When David Reeves tells you something "isn't rocket science", you'd best believe him.
Before he was deputy president of Sony Computer Entertainment worldwide, and before he took the job of Capcom's global COO in March this year, Reeves boasted a Ph.D - and fruitful career - in Chemical and Astrophysics.
He joined Sony in 1995 and spent 14 hugely successful years at the platform holder. Having overseen the launch of PlayStation and PS2 across Europe, he became president of SCEE in 2004 - and Kaz Hirai's global deputy in 2006, a joint role he held for the next three years.
So whether it's the finer points of aerospace engineering or video game hardware trends, Reeves is a man who knows what he's talking about.
Thankfully, when CVG catches up with him, he's in the mood to discuss the latter, having just debated gaming's 'new power base' on stage at the excellent London Games Conference.
And as he explains, seeing where the humble games console is headed certainly "isn't rocket science" - but it is very intriguing indeed...
You talk of gaming's 'new power base'. But how is a relative dinosaur like Capcom going to survive it?
It's safe to say we're going to stick to what we're good at. We're going to stick with the people with the same DNA developing the games and we're going to 'place the chips' on the platforms that we know well.
But at the same time, you'll see us expand into the digital era - as we've done with Dead Rising 2. We had a Prologue, the game and then an Epilogue. The Prologue, Case Zero, was, in fact, monetised. That was somewhat of a first, but it was very successful, because it meant that the people who really wanted to play actually paid for it.
We take hold of this digital era, as I have done before in a previous life [at Sony], but try to move it on even further. We don't just want to join it, we need to improve on it. All of the people at the top of Capcom are looking at this - ways to interact with retail and different ways to monetise digital content.
What do you think we'll be playing video games on in five, 10 and 15 years time?
Why can't consumers just put a game on their iPad, or tablet, play it, put it down and then go upstairs and continue it on their TV - where it's completely multiplatform?
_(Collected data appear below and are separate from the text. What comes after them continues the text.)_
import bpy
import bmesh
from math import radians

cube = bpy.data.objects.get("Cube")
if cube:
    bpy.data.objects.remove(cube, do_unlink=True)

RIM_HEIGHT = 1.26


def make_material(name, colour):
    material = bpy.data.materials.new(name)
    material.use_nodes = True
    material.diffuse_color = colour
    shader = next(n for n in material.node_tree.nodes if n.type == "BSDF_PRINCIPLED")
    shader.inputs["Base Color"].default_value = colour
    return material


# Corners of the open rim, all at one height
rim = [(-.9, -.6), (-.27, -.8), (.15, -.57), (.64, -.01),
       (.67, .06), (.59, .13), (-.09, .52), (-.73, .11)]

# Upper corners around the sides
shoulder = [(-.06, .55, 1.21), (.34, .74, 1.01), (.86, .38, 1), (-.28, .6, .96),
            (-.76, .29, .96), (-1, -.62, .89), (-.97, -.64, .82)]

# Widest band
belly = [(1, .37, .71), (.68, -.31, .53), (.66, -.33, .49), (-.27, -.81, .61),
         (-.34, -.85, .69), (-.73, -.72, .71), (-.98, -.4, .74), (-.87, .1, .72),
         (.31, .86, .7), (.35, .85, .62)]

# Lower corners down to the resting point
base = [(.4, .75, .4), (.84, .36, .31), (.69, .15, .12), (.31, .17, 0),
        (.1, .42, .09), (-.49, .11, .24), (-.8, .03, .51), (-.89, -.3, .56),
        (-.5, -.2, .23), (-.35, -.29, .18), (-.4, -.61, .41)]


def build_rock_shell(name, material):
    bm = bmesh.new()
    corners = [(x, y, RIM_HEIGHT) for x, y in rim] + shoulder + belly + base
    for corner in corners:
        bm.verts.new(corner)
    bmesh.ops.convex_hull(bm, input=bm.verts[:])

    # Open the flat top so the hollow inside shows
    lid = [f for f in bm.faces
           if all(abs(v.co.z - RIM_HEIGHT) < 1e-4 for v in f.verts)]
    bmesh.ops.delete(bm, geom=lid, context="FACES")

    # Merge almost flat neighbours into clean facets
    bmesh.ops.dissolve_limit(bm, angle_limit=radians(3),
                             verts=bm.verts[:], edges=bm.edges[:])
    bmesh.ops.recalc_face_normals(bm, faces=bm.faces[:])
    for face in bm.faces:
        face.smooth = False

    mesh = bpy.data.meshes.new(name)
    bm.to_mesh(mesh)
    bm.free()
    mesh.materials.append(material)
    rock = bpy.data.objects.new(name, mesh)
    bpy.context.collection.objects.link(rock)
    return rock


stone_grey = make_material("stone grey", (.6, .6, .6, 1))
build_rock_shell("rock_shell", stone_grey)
I think that's a little bit unrealistic in the next five years because so many people have got commercial interests at heart. But it will probably only take two or three of the consortium to get together and say: "Okay, if it's worth our while, let's do it."
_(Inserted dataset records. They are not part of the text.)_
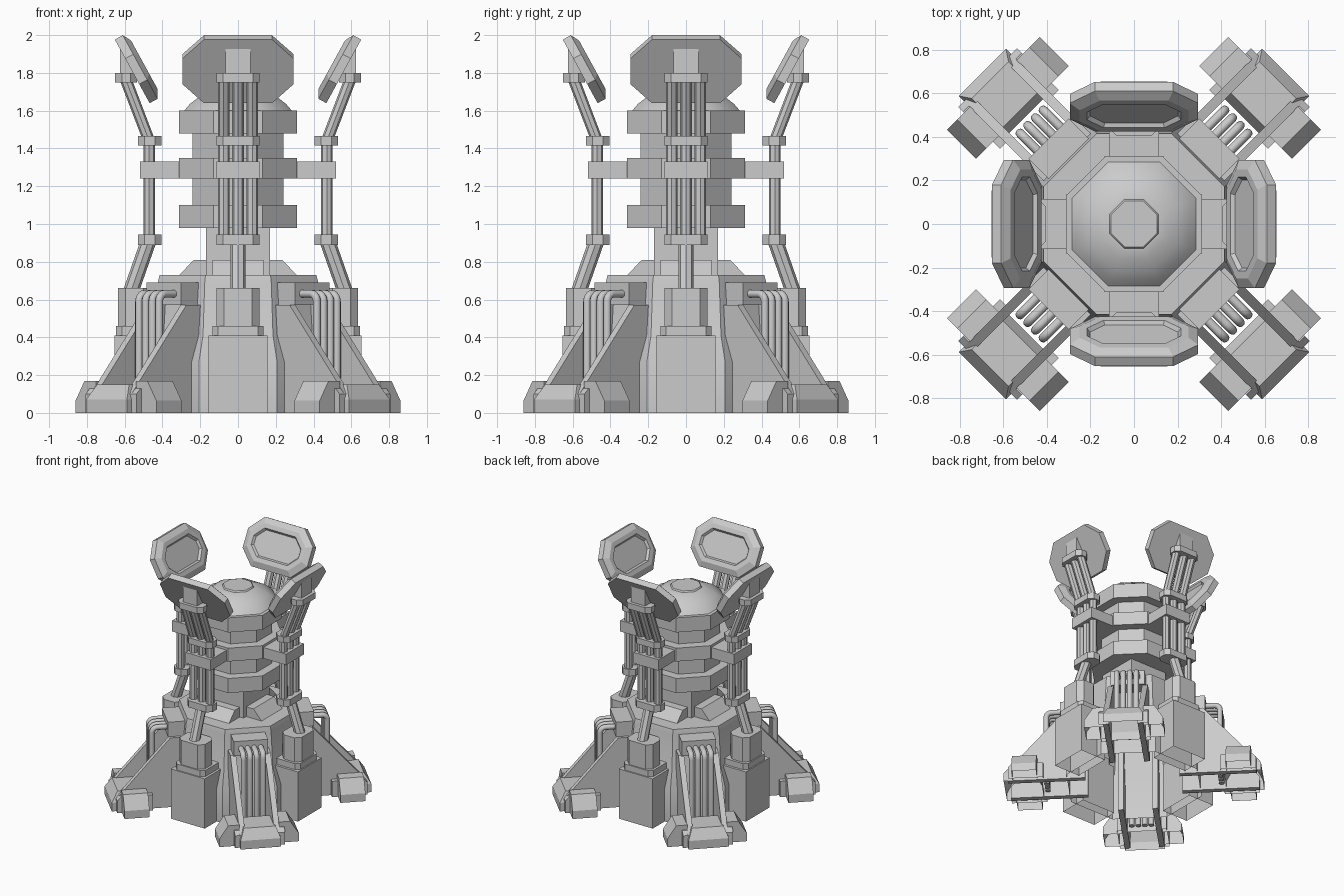
import bpy, bmesh, math
from math import radians, cos, sin, pi

if "Cube" in bpy.data.objects:
    bpy.data.objects.remove(bpy.data.objects["Cube"])


def finish(name, data, angle=None):
    """Link one object, or four copies turned round the z axis when an angle is given."""
    turns = [0] if angle is None else [angle + 90 * k for k in range(4)]
    for i, a in enumerate(turns):
        ob = bpy.data.objects.new(name if angle is None else f"{name}_{i + 1}", data)
        ob.rotation_euler.z = radians(a)
        bpy.context.collection.objects.link(ob)


def loft(name, rings, angle=None, cap0=True, cap1=True, smooth=None):
    """Skin a list of equal-length point rings."""
    n = len(rings[0])
    verts = [p for r in rings for p in r]
    faces = [(k * n + i, k * n + (i + 1) % n, (k + 1) * n + (i + 1) % n, (k + 1) * n + i)
             for k in range(len(rings) - 1) for i in range(n)]
    if cap0:
        faces.append(tuple(reversed(range(n))))
    if cap1:
        faces.append(tuple(range(len(verts) - n, len(verts))))
    me = bpy.data.meshes.new(name)
    me.from_pydata(verts, [], faces)
    bm = bmesh.new()
    bm.from_mesh(me)
    bmesh.ops.recalc_face_normals(bm, faces=bm.faces)
    bm.to_mesh(me)
    bm.free()
    if smooth:
        me.shade_smooth()
        me.set_sharp_from_angle(angle=radians(smooth))
    finish(name, me, angle)


def octagon(name, profile, **kw):
    """Octagonal turned part from (apothem, z) pairs, flats facing the axes."""
    c = cos(pi / 8)
    loft(name, [[(r / c * cos(pi / 8 + k * pi / 4), r / c * sin(pi / 8 + k * pi / 4), z)
                 for k in range(8)] for r, z in profile], **kw)


def side_prism(name, pts, y0, y1, angle):
    """(x, z) profile extruded along y."""
    loft(name, [[(x, y, z) for x, z in pts] for y in (y0, y1)], angle)


def clamp(name, x0, x1, w, z0, z1, c, angle):
    """Upright block with chamfered corners."""
    o = [(x0, w - c), (x0 + c, w), (x1 - c, w), (x1, w - c),
         (x1, c - w), (x1 - c, -w), (x0 + c, -w), (x0, c - w)]
    loft(name, [[(x, y, z) for x, y in o] for z in (z0, z1)], angle)


def rect(x0, x1, y0, y1, z):
    return [(x0, y0, z), (x1, y0, z), (x1, y1, z), (x0, y1, z)]


def box(name, x0, x1, w, z0, z1, angle, **kw):
    loft(name, [rect(x0, x1, -w, w, z) for z in (z0, z1)], angle, **kw)


def tube(name, paths, radius, res, angle):
    """Round bars along polylines, all in one curve."""
    cu = bpy.data.curves.new(name, 'CURVE')
    cu.dimensions, cu.bevel_depth, cu.bevel_resolution = '3D', radius, res
    cu.use_fill_caps = True
    for path in paths:
        sp = cu.splines.new('POLY')
        sp.points.add(len(path) - 1)
        sp.use_smooth = res > 2
        for p, co in zip(sp.points, path):
            p.co = (*co, 1)
    finish(name, cu, angle)


# --- central body, open underneath ---
octagon("base_hull", [(.50, 0), (.50, .27), (.447, .41), (.425, .69), (.415, .73)],
        cap0=False, smooth=40)
loft("core_neck", [rect(-.17, .17, -.17, .17, z) for z in (.72, 1.0)])
octagon("core_column", [(.24, .98), (.24, 1.6)])
for i, (a, b) in enumerate(((.98, 1.10), (1.24, 1.35), (1.48, 1.60))):
    octagon(f"core_band_{i + 1}", [(.312, a), (.312, b)])
octagon("dome", [(.285, 1.60), (.255, 1.635), (.21, 1.67), (.16, 1.695), (.12, 1.71),
                 (.112, 1.71), (.105, 1.72)], smooth=40)
side_prism("roof_wedge", [(.16, .72), (.32, .72), (.31, .73), (.235, .81), (.16, .81)], -.135, .135, 0)

# --- pedestals under the arms ---
box("pedestal", .42, .655, .155, 0, .41, 0, cap0=False)
clamp("pedestal_plinth", .42, .645, .135, .40, .46, .03, 0)
clamp("arm_socket", .46, .635, .115, .45, .66, .04, 0)

# --- arms: rods, clamps and link to the middle band ---
low, mid, top = (.47, .92), (.47, 1.44), (.60, 1.78)
tube("arm_lower_rod", [[(.575, 0, .62), (low[0], 0, low[1])]], .041, 2, 0)
tube("arm_rods", [[(x, y, z) for x, z in (low, mid, top)] for y in (-.076, 0, .076)], .031, 2, 0)
clamp("arm_clamp_low", .405, .53, .115, .89, .945, .035, 0)
clamp("arm_clamp_mid", .405, .53, .115, 1.415, 1.465, .035, 0)
clamp("arm_clamp_top", .535, .65, .115, 1.75, 1.80, .035, 0)
box("arm_link", .29, .52, .115, 1.24, 1.33, 0)
side_prism("paddle_bracket", [(.54, 1.79), (.625, 1.79), (.625, 1.94), (.60, 1.94)], -.065, .065, 0)


# --- tilted octagonal paddles, dished on the inner face ---
def paddle_ring(inset, t):
    w, h, c = .295 - inset, .192 - inset, .115 - inset * .5
    pts = [(w, h - c), (w - c, h), (c - w, h), (-w, h - c), (-w, c - h), (c - w, -h), (w - c, -h), (w, c - h)]
    return [(.56 + .48 * l - .877 * t, s, 1.808 + .877 * l + .48 * t) for s, l in pts]


loft("paddle", [paddle_ring(*p) for p in
                ((0, 0), (0, .048), (.045, .073), (.08, .073), (.092, .055))], 0)

# --- diagonal legs ---
plate = [(.36, 0), (.95, 0), (.95, .10), (.54, .57), (.36, .57)]
for side, y0 in (("left", .11), ("right", -.153)):
    side_prism(f"leg_plate_{side}", plate, y0, y0 + .043, 45)
box("cable_box", .38, .555, .13, .57, .69, 45)

# cables bending from the box down into the foot
bend = [(.625 + .04 * sin(a), .59 + .04 * cos(a)) for a in (k * pi / 12 for k in range(7))]
path = [(.50, .63)] + bend + [(.665, .03)]
tube("cables", [[(x, y, z) for x, z in path] for y in (-.075, -.025, .025, .075)], .021, 3, 45)

# feet: open-bottomed toe, wide steps and side pads
loft("foot_toe", [rect(.70, .985, -.153, .153, 0), rect(.70, .985, -.153, .153, .07),
                  rect(.74, .935, -.12, .12, .15)], 45, cap0=False)
for side, s in (("left", 1), ("right", -1)):
    loft(f"foot_step_{side}", [rect(a, b, s * .15, s * .19, z) for a, b, z in
                               ((.68, .95, 0), (.68, .95, .10), (.68, .92, .13))], 45, cap0=False)
    loft(f"foot_pad_{side}", [rect(.725, .914, s * .15, s * y, z) for y, z in
                              ((.302, 0), (.302, .065), (.235, .17))], 45, cap0=False)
When you're on the first-party side, you realise how really, really expensive it is to develop a platform. Whether it's PS3, or Xbox 360 or even Wii, they cost millions - maybe not billions, but absolutely millions. You don't know when to put that stake in the ground of technology and move on. You know, say 'that's enough'.
Eventually, it may just become so expensive to develop that Microsoft and Sony say, 'Okay, let's get together.' I'd say it's between 10 and 15 years away. That's how long I think it will take. I don't think it will be the next console cycle, but probably the next cycle after that, where you might have something platform-agnostic.
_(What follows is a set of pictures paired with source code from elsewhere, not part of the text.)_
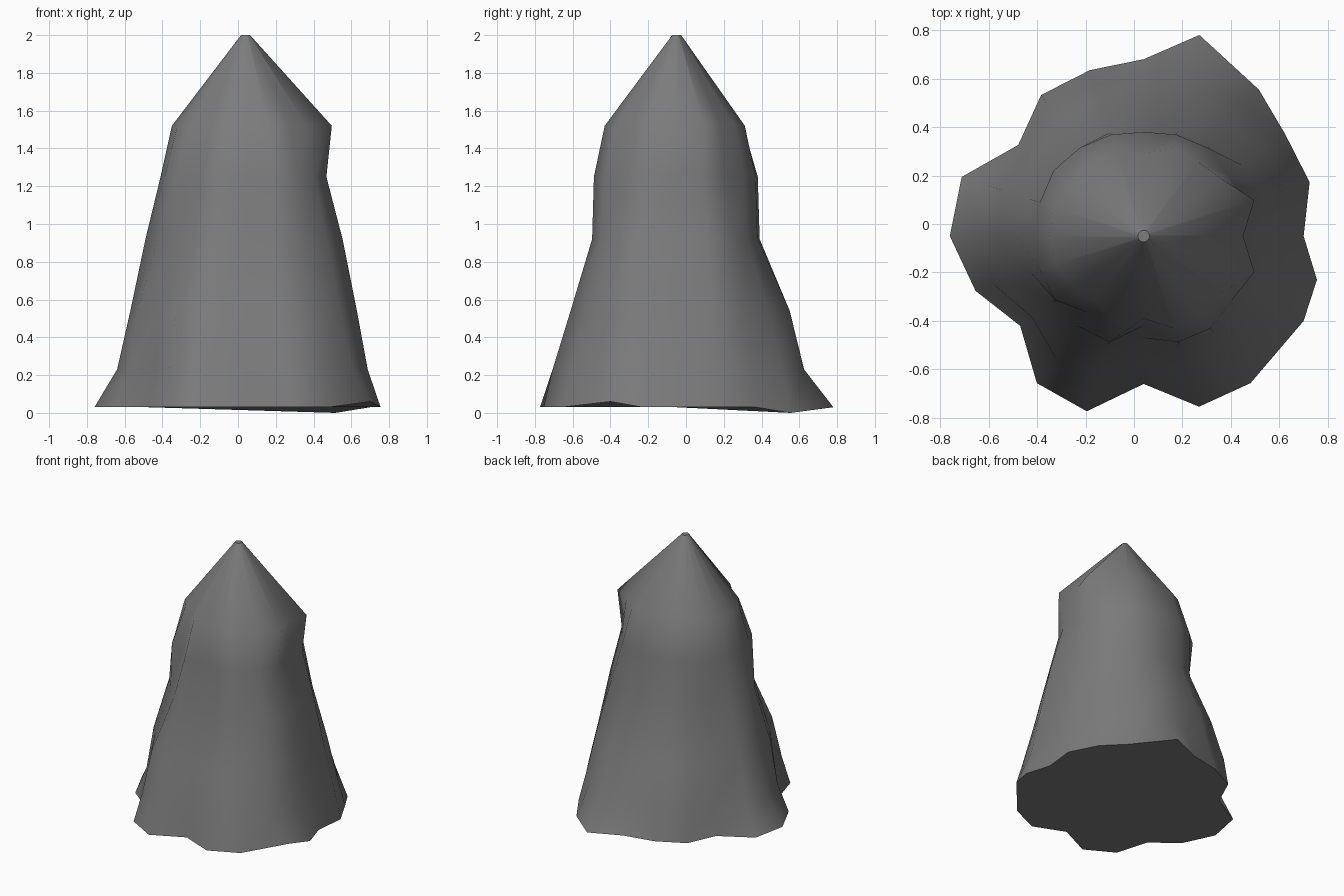
import bpy
import bmesh
import math
from mathutils import Vector

cube = bpy.data.objects.get("Cube")
if cube:
    bpy.data.objects.remove(cube, do_unlink=True)

# Single dark stone colour
stone = bpy.data.materials.new("dark grey stone")
stone.use_nodes = True
stone_colour = (0.2, 0.2, 0.2, 1)
stone.diffuse_color = stone_colour
stone.node_tree.nodes["Principled BSDF"].inputs["Base Color"].default_value = stone_colour
stone.node_tree.nodes["Principled BSDF"].inputs["Roughness"].default_value = 0.9

# Cross-sections: radii in hundredths, counter-clockwise starting from +x
foot = [66, 72, 72, 77, 86, 73, 72, 72, 64, 79, 80, 73, 63, 75, 76, 61, 74, 75, 75, 74]
skirt = [62, 68, 67, 69, 71, 66, 66, 69, 59, 68, 68, 65, 58, 69, 69, 58, 69, 69, 70, 68]
slope = [55, 61, 60, 60, 63, 58, 59, 60, 54, 62, 61, 60, 57, 62, 59, 52, 59, 60, 62, 62]
body = [47, 53, 50, 46, 45, 44, 45, 45, 43, 50, 53, 49, 46, 46, 47, 42, 47, 50, 53, 54]
waist = [40, 45, 43, 45, 44, 43, 44, 45, 46, 45, 45, 45, 45, 39, 46, 37, 46, 47, 45, 45]
shoulder = [41, 48, 40, 38, 38, 34, 37, 37, 37, 39, 39, 38, 36, 33, 38, 34, 40, 40, 40, 48]
sides = len(foot)
tip = [2.4] * sides
layers = [(0.03, foot), (0.23, skirt), (0.54, slope), (0.92, body),
          (1.25, waist), (1.52, shoulder), (2.0, tip)]
axis = Vector((0.04, -0.05, 0))


def add_ring(bm, height, radii):
    """Add one closed cross-section around the spire axis."""
    ring = []
    for index, radius in enumerate(radii):
        angle = math.tau * index / sides
        offset = Vector((math.cos(angle), math.sin(angle), 0)) * radius / 100
        ring.append(bm.verts.new(axis + offset + Vector((0, 0, height))))
    return ring


def bridge(bm, lower, upper):
    """Join two neighbouring cross-sections with a band of quads."""
    for index in range(sides):
        following = (index + 1) % sides
        face = bm.faces.new((lower[index], lower[following], upper[following], upper[index]))
        face.smooth = True


def add_cap(bm, ring):
    """Close a cross-section with a flat face and a crisp rim."""
    cap = bm.faces.new(ring)
    cap.smooth = False
    for edge in cap.edges:
        edge.smooth = False


# Rock spire, lofted through the cross-sections
bm = bmesh.new()
rings = [add_ring(bm, height, radii) for height, radii in layers]
for lower, upper in zip(rings, rings[1:]):
    bridge(bm, lower, upper)

# Uneven foot: irregular corners, one dipping and one lifted
corners = {3: (0.515, 0.555, 0), 4: (0.27, 0.78, 0.03),
           18: (0.7, -0.4, 0.06), 19: (0.755, -0.23, 0.03)}
for index, position in corners.items():
    rings[0][index].co = position

# Flat base and blunt tip
add_cap(bm, rings[0][::-1])
add_cap(bm, rings[-1])

mesh = bpy.data.meshes.new("rock_spire")
bm.to_mesh(mesh)
bm.free()
mesh.materials.append(stone)
spire = bpy.data.objects.new("rock_spire", mesh)
bpy.context.collection.objects.link(spire)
But it might be different players, of course. It might be Google getting together with, dare I say, Microsoft, or Google with somebody else.
What do you think of the idea of TV-based gaming - whether that's a Cloud-based gaming service on your telly or a physical chipset inside your TV?